This Dodecanese gem has 20th-century Italian influences as well as the classic repertoire of secret beaches and laid-back tavernas
‘It is an unusual island,” said my friend Yannis, slightly self-consciously. “We are a bit different from our neighbours.”
Yannis, a cafe owner, is right: Leros is unusual but in a good way. It is just a few miles from Turkey, but a million tourist miles from Kos and Rhodes, its Dodecanese siblings. It has mostly slipped under the holiday radar, which is a shame because it has everything we all want from a Greek island – beaches, fishing villages, tavernas, ruins – plus an extraordinary modern history. And for that, we can thank Mussolini.
The Italians grabbed the Dodecanese in 1912 and Mussolini later poured money, and cement, into Leros to make it the base for his imperial ambitions. A huge naval complex was built and a new capital, Portolago, emerged from a mosquito-ridden swamp.
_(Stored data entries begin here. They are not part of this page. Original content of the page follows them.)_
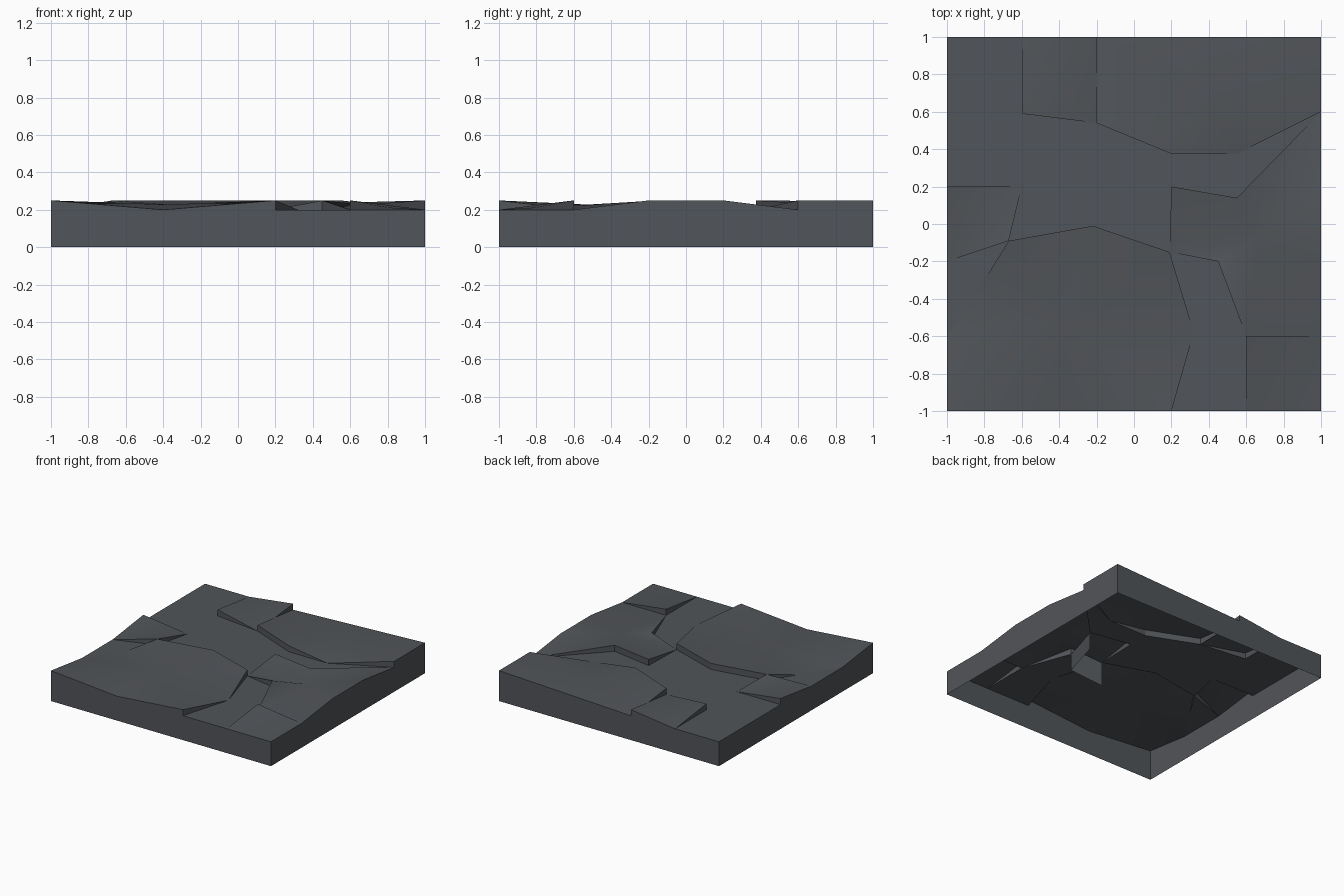
import bpy
import bmesh
import math

cube = bpy.data.objects.get("Cube")
if cube:
    bpy.data.objects.remove(cube, do_unlink=True)

LOW, HIGH = 0.2, 0.25

stone = bpy.data.materials.new("dark grey stone")
stone.use_nodes = True
colour = (0.083, 0.09, 0.1, 1)
stone.diffuse_color = colour
bsdf = stone.node_tree.nodes["Principled BSDF"]
bsdf.inputs["Base Color"].default_value = colour
bsdf.inputs["Roughness"].default_value = 0.8

# Shared corner points of the cracked slabs
P = {
    # tile edge
    "sw": (-1, -1), "s_dip": (-.4, -1), "s_step": (.2, -1), "s_end": (.6, -1),
    "se": (1, -1), "e_a": (1, -.6), "e_b": (1, -.2), "e_c": (1, .2),
    "e_step": (1, .6), "ne": (1, 1), "n_step": (-.2, 1), "n_end": (-.6, 1),
    "nw": (-1, 1), "w_step": (-1, .2), "w_b": (-1, -.2), "w_a": (-1, -.6),
    # inner cracks
    "gap": (.32, -.58), "fork": (.19, -.15), "crest": (-.22, -.01),
    "west": (-.67, -.09), "notch": (-.8, -.3), "west_tip": (-.6, .2),
    "mid": (.2, .2), "bay": (.55, .14), "ledge": (.45, -.2),
    "corner": (.6, -.6), "lip": (.55, .375), "brow": (.2, .375),
    "peak": (-.2, .54), "north": (-.6, .59),
}


def on_rim(a, b):
    """True when the edge lies on the outside of the tile."""
    return any(abs(a[i]) == 1 and a[i] == b[i] for i in (0, 1))


def finish(bm, name):
    mesh = bpy.data.meshes.new(name)
    bm.to_mesh(mesh)
    bm.free()
    mesh.materials.append(stone)
    obj = bpy.data.objects.new(name, mesh)
    bpy.context.collection.objects.link(obj)
    bpy.ops.object.select_all(action='DESELECT')
    obj.select_set(True)
    bpy.context.view_layer.objects.active = obj
    bpy.ops.object.shade_smooth_by_angle(angle=math.radians(30))


def slab(name, outline, raised=""):
    """Top surface plus broken sides; rim sides run to the ground."""
    names, high = outline.split(), raised.split()
    bm = bmesh.new()
    top = [bm.verts.new((*P[n], HIGH if n in high else LOW)) for n in names]
    pairs = list(zip(top, top[1:] + top[:1]))
    if high:
        centre = [sum(v.co[i] for v in top) / len(top) for i in range(3)]
        hub = bm.verts.new(centre)
        for a, b in pairs:
            bm.faces.new((hub, a, b))
    else:
        bmesh.ops.triangulate(bm, faces=[bm.faces.new(top)])
    for a, b in pairs:
        foot = 0 if on_rim(a.co, b.co) else LOW
        drop = [bm.verts.new((v.co.x, v.co.y, foot))
                for v in (a, b) if v.co.z - foot > 0.001]
        if len(drop) == 2:
            bm.faces.new((drop[0], drop[1], b, a))
        elif drop:
            bm.faces.new((drop[0], b, a))
    finish(bm, name)


# Sunken ground between the slabs
slab("valley_floor", "w_step west_tip west crest fork mid bay e_step lip brow "
     "peak north n_end nw")
slab("west_gully", "w_a notch west w_b")
slab("south_gully", "s_step s_end corner ledge fork gap")

# Tilted, raised slabs
slab("south_west_slab", "sw s_dip s_step gap fork crest west notch w_a",
     "sw s_step fork crest west")
slab("north_east_slab", "n_step peak brow lip e_step ne",
     "peak brow e_step ne")
slab("east_slab", "mid fork ledge corner e_a e_b e_c e_step bay",
     "mid ledge e_b e_c bay")
slab("south_east_slab", "s_end se e_a corner", "corner")
slab("north_slab", "n_end north peak n_step", "north n_step")
slab("west_slab", "w_step w_b west west_tip", "w_step west")

# Hidden rib under the east slab
bm = bmesh.new()
for a, b, za, zb in (("fork", "ledge", 0, .06), ("ledge", "bay", .06, .06)):
    bm.faces.new([bm.verts.new((*P[n], z)) for n, z in
                  ((a, za), (b, zb), (b, LOW), (a, LOW))])
finish(bm, "under_rib")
This model town is one of the finest examples outside Italy of rationalist architecture (think art deco but without the lightness of touch) and it’s largely intact nearly 100 years later. The broad boulevards, grand villas for the officers, apartment blocks for the lower ranks and market hall are still here. It’s not hard to imagine Italian soldiers and sailors parading along the seafront